This is a book I wish I would have read 10 years ago. It is very basic; perfect for someone considering or about to start a program in architecture. It lays out some fundamental vocabulary and ways of thinking about spatial relations. Building off of the ancient Roman architect Vitruvius' three components of building (Utilitas, Firmitas, and Venustas), O'Gorman organizes his book to explore the three fundamental interdependent components of architecture. The ABCs of architecture are function, structure, and beauty which are best depicted respectively in plan, section, and elevation with the prime determinants being given by the client, constructor/engineer, and architect. This theme of keeping things simple and clear with a consistent three-part division of architecture works quite well for an introductory overview of what gets talked about in architecture school, theory, and practice. By no means is it exhaustive, however, and I believe--having completed a Bachelor's degree in Architecture at UC Berkeley, that most of this stuff gets covered very quickly and almost implicitly within a month of the program. But like I said, with a nervous anxiety of being just about to start architecture school, I think this would be the perfect read to instill a bit of confidence and basic vocabulary to get one started. There are a few overly-simplified divisions (particularly classical vs. picturesque) and obvious omissions (a discussion of modernism for example), but otherwise it is fairly beautiful in its simple organization and execution.
Excellent overview. I loved the illustrations. It was great until the last chapter on vocabulary. He should have skipped that. I didn't really get the architectural puns (if that is what those were) and without illustrations it was useless. I didn't finish that chapter. I will get my vocabulary from a book I have already picked up that has illustrations.One more thing. I was unsure what the author's attitude toward Frank Lloyd Wright was. He made a couple of comments about FLW and I didn't understand them. Did he think FLW was over rated or under rated?

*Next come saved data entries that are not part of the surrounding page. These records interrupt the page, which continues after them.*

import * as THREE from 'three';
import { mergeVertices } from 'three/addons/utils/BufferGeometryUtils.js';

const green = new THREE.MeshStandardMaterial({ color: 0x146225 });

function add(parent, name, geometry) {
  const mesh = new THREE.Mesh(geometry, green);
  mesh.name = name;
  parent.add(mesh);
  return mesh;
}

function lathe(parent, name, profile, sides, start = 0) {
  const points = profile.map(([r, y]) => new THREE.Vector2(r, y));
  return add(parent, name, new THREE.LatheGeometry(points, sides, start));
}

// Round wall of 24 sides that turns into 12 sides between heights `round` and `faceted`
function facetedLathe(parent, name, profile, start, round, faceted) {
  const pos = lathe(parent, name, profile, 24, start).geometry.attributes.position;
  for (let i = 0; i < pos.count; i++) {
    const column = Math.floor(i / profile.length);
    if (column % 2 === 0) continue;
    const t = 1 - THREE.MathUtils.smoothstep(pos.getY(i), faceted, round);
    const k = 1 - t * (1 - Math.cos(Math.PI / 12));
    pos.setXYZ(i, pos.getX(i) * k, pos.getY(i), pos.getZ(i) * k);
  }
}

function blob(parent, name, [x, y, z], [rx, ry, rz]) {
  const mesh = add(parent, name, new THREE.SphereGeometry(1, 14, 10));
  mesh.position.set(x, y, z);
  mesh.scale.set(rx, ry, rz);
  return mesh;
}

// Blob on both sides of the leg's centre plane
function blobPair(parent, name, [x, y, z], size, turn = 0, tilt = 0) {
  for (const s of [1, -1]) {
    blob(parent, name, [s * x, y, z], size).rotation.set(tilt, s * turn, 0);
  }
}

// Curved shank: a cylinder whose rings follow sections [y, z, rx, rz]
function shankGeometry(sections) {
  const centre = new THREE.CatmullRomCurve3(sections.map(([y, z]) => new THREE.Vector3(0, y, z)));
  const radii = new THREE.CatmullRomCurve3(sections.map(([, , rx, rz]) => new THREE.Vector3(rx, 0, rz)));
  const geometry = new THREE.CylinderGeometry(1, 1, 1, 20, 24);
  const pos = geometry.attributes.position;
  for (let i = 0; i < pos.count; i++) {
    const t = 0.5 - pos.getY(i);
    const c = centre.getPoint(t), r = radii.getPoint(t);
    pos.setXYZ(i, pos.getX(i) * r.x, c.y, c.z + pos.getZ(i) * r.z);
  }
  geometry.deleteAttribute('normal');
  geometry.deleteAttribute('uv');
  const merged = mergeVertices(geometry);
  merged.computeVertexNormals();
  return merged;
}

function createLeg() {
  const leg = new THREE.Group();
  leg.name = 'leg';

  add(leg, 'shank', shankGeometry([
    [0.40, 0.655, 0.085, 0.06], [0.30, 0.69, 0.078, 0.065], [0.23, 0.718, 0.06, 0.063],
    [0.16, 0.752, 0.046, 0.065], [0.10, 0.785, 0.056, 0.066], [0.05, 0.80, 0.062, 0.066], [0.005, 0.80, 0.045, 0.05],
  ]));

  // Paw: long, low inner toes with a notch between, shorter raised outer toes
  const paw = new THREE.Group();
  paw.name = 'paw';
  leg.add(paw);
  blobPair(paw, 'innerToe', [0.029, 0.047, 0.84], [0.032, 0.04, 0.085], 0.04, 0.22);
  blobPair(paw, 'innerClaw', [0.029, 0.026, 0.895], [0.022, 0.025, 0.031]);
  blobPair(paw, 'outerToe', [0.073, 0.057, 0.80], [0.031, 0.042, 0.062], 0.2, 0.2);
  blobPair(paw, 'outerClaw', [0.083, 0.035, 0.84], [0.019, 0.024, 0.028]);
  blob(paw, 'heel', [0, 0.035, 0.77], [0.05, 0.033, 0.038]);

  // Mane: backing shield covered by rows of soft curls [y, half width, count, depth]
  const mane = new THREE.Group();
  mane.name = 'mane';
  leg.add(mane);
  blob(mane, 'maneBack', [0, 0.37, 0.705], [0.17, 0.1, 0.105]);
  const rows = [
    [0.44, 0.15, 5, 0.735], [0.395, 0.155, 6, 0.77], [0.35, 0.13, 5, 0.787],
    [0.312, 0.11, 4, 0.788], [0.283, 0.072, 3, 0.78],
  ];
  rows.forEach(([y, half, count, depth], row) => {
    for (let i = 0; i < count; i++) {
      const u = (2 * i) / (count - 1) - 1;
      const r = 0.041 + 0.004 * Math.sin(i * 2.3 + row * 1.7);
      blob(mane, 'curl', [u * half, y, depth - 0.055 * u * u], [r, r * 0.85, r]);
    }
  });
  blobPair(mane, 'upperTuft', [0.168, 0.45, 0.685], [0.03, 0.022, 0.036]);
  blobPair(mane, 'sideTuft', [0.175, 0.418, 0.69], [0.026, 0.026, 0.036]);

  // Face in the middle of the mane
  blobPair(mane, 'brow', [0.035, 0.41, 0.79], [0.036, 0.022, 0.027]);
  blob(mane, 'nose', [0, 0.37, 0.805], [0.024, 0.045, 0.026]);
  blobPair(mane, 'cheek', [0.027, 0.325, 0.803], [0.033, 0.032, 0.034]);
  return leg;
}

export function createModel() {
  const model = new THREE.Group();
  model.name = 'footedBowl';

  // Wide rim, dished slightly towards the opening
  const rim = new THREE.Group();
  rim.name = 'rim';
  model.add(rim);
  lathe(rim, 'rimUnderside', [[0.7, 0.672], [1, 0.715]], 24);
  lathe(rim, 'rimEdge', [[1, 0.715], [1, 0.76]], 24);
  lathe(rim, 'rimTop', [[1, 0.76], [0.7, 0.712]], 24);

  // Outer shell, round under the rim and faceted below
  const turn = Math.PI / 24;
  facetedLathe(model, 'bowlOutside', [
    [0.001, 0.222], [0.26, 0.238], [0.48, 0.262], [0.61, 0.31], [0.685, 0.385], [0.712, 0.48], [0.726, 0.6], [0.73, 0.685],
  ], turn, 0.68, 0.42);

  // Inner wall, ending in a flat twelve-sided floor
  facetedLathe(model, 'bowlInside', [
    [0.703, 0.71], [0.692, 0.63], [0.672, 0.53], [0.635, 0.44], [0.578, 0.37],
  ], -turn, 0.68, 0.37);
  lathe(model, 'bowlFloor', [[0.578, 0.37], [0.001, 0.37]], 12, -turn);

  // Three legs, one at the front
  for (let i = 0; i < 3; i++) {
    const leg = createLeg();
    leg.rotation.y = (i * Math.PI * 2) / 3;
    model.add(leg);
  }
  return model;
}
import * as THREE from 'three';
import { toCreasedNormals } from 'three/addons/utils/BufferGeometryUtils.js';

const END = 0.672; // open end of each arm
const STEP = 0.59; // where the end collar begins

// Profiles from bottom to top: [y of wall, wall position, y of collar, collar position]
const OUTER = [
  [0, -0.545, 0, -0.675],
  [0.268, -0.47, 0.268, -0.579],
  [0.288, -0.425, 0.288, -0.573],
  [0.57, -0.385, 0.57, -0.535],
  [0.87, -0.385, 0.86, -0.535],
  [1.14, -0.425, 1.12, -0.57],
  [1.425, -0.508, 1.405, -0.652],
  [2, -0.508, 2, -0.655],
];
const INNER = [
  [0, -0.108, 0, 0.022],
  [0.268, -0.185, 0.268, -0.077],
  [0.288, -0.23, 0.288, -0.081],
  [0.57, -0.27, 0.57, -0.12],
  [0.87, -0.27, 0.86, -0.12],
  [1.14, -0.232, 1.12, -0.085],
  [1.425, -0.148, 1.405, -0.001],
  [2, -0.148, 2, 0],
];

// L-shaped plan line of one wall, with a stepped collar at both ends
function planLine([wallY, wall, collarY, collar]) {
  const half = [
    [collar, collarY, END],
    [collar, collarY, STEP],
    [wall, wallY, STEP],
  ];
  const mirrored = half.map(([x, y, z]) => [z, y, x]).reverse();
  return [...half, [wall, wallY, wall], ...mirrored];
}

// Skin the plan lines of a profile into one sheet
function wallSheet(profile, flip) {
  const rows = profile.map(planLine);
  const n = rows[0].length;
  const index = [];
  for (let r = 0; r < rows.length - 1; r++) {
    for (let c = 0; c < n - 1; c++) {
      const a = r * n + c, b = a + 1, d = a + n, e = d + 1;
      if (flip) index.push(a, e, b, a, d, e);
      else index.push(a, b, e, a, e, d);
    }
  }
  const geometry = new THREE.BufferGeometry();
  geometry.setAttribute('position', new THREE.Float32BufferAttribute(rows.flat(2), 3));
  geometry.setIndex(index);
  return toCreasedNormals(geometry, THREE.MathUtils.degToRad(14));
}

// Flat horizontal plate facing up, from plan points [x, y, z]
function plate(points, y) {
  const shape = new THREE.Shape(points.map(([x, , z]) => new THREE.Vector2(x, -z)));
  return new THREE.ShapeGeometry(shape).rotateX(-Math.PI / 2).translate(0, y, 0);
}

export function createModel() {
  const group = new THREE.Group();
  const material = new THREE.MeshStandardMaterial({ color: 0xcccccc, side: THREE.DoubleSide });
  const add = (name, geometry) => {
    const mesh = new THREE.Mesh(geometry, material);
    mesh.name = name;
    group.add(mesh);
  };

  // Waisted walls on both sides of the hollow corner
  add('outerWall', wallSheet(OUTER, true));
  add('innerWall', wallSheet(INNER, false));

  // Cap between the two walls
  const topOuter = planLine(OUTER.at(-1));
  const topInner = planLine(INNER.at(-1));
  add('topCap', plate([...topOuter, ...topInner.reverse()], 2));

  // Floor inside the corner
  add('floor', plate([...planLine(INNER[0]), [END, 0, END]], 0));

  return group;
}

Although repetitive, accessible enough to understand as a novice to this field with sufficient content to stay engaged. Seemed to be more a teaching perspective initially then fell into almost stream of consciousness description of concepts in architecture. Drawings were helpful in understanding written concepts/definitions.
Not my favorite. Had some enlightening parts, but it felt sort of rambling most of the time. Still, did have some nice illustrations and insights.
Nice beginner book of architecutre
Great introductory read.